Found on the Isley Brothers’ 1975 album The Heat Is On, today’s song started the second half of the album, which according to some old players of note, is the half you want to play for romancing your lady. The group divided the album into fast songs on the first half and slow jams on the second, which may have been the first instance that I can recall it ever happening. This particular song managed to be a top 10 R&B hit and a top 30 pop hit as well. Here is the original version of the song.
As for the covers:
Whitney Houston did a very smooth take of the song that was included on her second album Whitney.
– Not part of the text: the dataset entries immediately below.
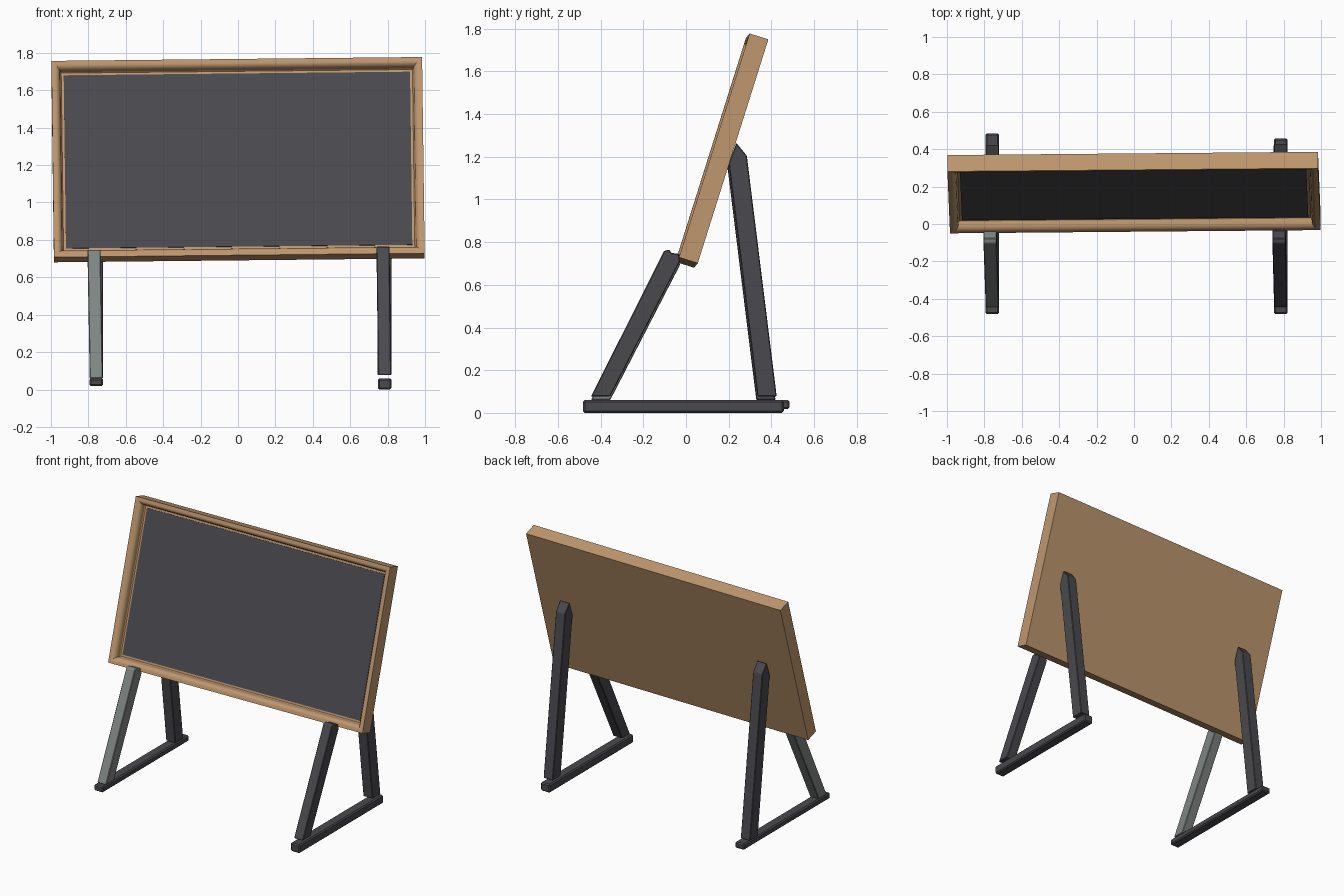
import bpy, bmesh
from math import radians, sin, cos, pi
from mathutils import Matrix, Euler, Vector

cube = bpy.data.objects.get("Cube")
if cube:
    bpy.data.objects.remove(cube, do_unlink=True)


def material(name, rgb):
    m = bpy.data.materials.new(name)
    m.use_nodes = True
    m.diffuse_color = (*rgb, 1)
    m.node_tree.nodes["Principled BSDF"].inputs["Base Color"].default_value = (*rgb, 1)
    return m


WOOD = material("tan wood", (0.52, 0.31, 0.158))
CHARCOAL = material("charcoal", (0.068, 0.066, 0.075))
GREY = material("pale grey", (0.21, 0.235, 0.225))


def finish(bm, name, mat, matrix=None, bevel=0):
    bmesh.ops.recalc_face_normals(bm, faces=bm.faces)
    mesh = bpy.data.meshes.new(name)
    bm.to_mesh(mesh)
    bm.free()
    mesh.materials.append(mat)
    ob = bpy.data.objects.new(name, mesh)
    bpy.context.scene.collection.objects.link(ob)
    if matrix:
        ob.matrix_world = matrix
    if bevel:
        mod = ob.modifiers.new("soft edges", "BEVEL")
        mod.width = bevel
        mod.segments = 1
    return ob


def beam(name, outline, x_low, x_high, mat, width=0.07, bevel=0.004):
    """Extrude a (y, z) outline sideways; the centre slides from x_low to x_high."""
    bm = bmesh.new()
    zs = [z for _, z in outline]
    low, span = min(zs), max(zs) - min(zs)
    rings = []
    for side in (-0.5, 0.5):
        rings.append([bm.verts.new((x_low + (x_high - x_low) * (z - low) / span
                                    + side * width, y, z)) for y, z in outline])
    for ring in rings:
        bm.faces.new(ring)
    n = len(outline)
    for i in range(n):
        j = (i + 1) % n
        bm.faces.new((rings[0][i], rings[0][j], rings[1][j], rings[1][i]))
    return finish(bm, name, mat, bevel=bevel)


# Board: leaning back, with a slight twist
WIDTH, HEIGHT, THICK = 1.982, 1.10, 0.092
tilt = Euler((radians(-17.5), radians(-0.6), radians(0.5))).to_matrix().to_4x4()
board = Matrix.Translation((0, 0.168, 1.229)) @ tilt

# Frame section as (inset, depth): back edge, rounded front rim, inner lip
section = [(0, THICK), (0, 0), (0.014, 0)]
section += [(0.014 + 0.032 * sin(a), 0.036 * (1 - cos(a)))
            for a in (k * pi / 12 for k in range(1, 7))]
section += [(0.048, 0.05), (0.052, 0.055), (0.066, 0.055)]

bm = bmesh.new()
rings = []
for inset, depth in section:
    w, h = WIDTH / 2 - inset, HEIGHT / 2 - inset
    y = depth - THICK / 2
    rings.append([bm.verts.new((sx * w, y, sz * h))
                  for sx, sz in ((-1, -1), (1, -1), (1, 1), (-1, 1))])
for a, b in zip(rings, rings[1:]):
    for i in range(4):
        j = (i + 1) % 4
        bm.faces.new((a[i], a[j], b[j], b[i]))
bm.faces.new(rings[0])
bm.faces.new(rings[-1])
frame = finish(bm, "board_frame", WOOD, board)
bpy.context.view_layer.objects.active = frame
frame.select_set(True)
bpy.ops.object.shade_smooth_by_angle(angle=radians(30))
frame.select_set(False)

# Writing surface sunk inside the frame
bm = bmesh.new()
bmesh.ops.create_cube(bm, size=1)
bmesh.ops.scale(bm, verts=bm.verts,
                vec=Vector((WIDTH - 0.13, 0.006, HEIGHT - 0.13)))
bmesh.ops.translate(bm, verts=bm.verts, vec=Vector((0, 0.055 - THICK / 2, 0)))
finish(bm, "writing_surface", CHARCOAL, board)

# Stands: foot, front leg and rear leg on each side
# name, foot x, front leg top x, leg drop, foot bottom, foot back end, front colour
stands = (("left", 0.784, 0.775, 0, 0, 0.458, CHARCOAL),
          ("right", -0.758, -0.77, -0.017, 0.018, 0.485, GREY))
for side, x, x_top, drop, low, back, front_mat in stands:
    beam(side + "_foot", [(-0.482, low), (back, low), (back, 0.06), (-0.482, 0.06)],
         x, x, CHARCOAL, 0.072, 0.008)

    front = [(-0.445, 0.077), (-0.355, 0.077), (-0.028, 0.71),
             (-0.034, 0.745), (-0.07, 0.75), (-0.077, 0.765), (-0.102, 0.76)]
    beam(side + "_front_leg", [(y, z + drop) for y, z in front],
         x, x_top, front_mat)

    rear = [(0.335, 0.077), (0.425, 0.077), (0.285, 1.205),
            (0.236, 1.265), (0.2, 1.168)]
    beam(side + "_rear_leg", [(y + drop / 3, z + drop) for y, z in rear],
         x, x, CHARCOAL, 0.074)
Best known for the singles “I Wanna Dance With Somebody,” “So Emotional,” and “Didn’t We Almost Have It All,” this was a cover that featured her beautiful voice.
Joss Stone’s debut album, The Soul Sessions, included her version of the song. Her debut is notable for containing nothing but covers, done in a modern soul style. It was said at the time that none other than Betty Wright was helping Joss with her first two albums. Her take is slower, allowing her to get into the emotion of the song with her vocal.
R&B singer Regina Belle did a version with George Duke on the keyboards and the Perri Sisters on backup. It’s a beautiful, simple version that focuses on the voices, and even finds the women singing a bit of Harold Melvin & The Blue Notes’ “The Love I Lost” at the beginning. I’m never surprised at a Regina Belle performance, but I was surprised at how much I like this version.
If you like Boyz II Men, they did a version for their covers album, Throwback:
Last but not least, an artist I have previously featured on the blog—Hil St. Soul—also did a version of the song:
If you are familiar with the original, or any of the covers, is there a version you prefer? The song has also been sampled in several hip-hop records and been covered by smooth jazz artists Earl Klugh and Peter White too, proving its staying power. For my money, the original is still the best version—”write that down!”
As always, thanks for reading and listening, and I hope you enjoy today’s #RomanticTuesday song.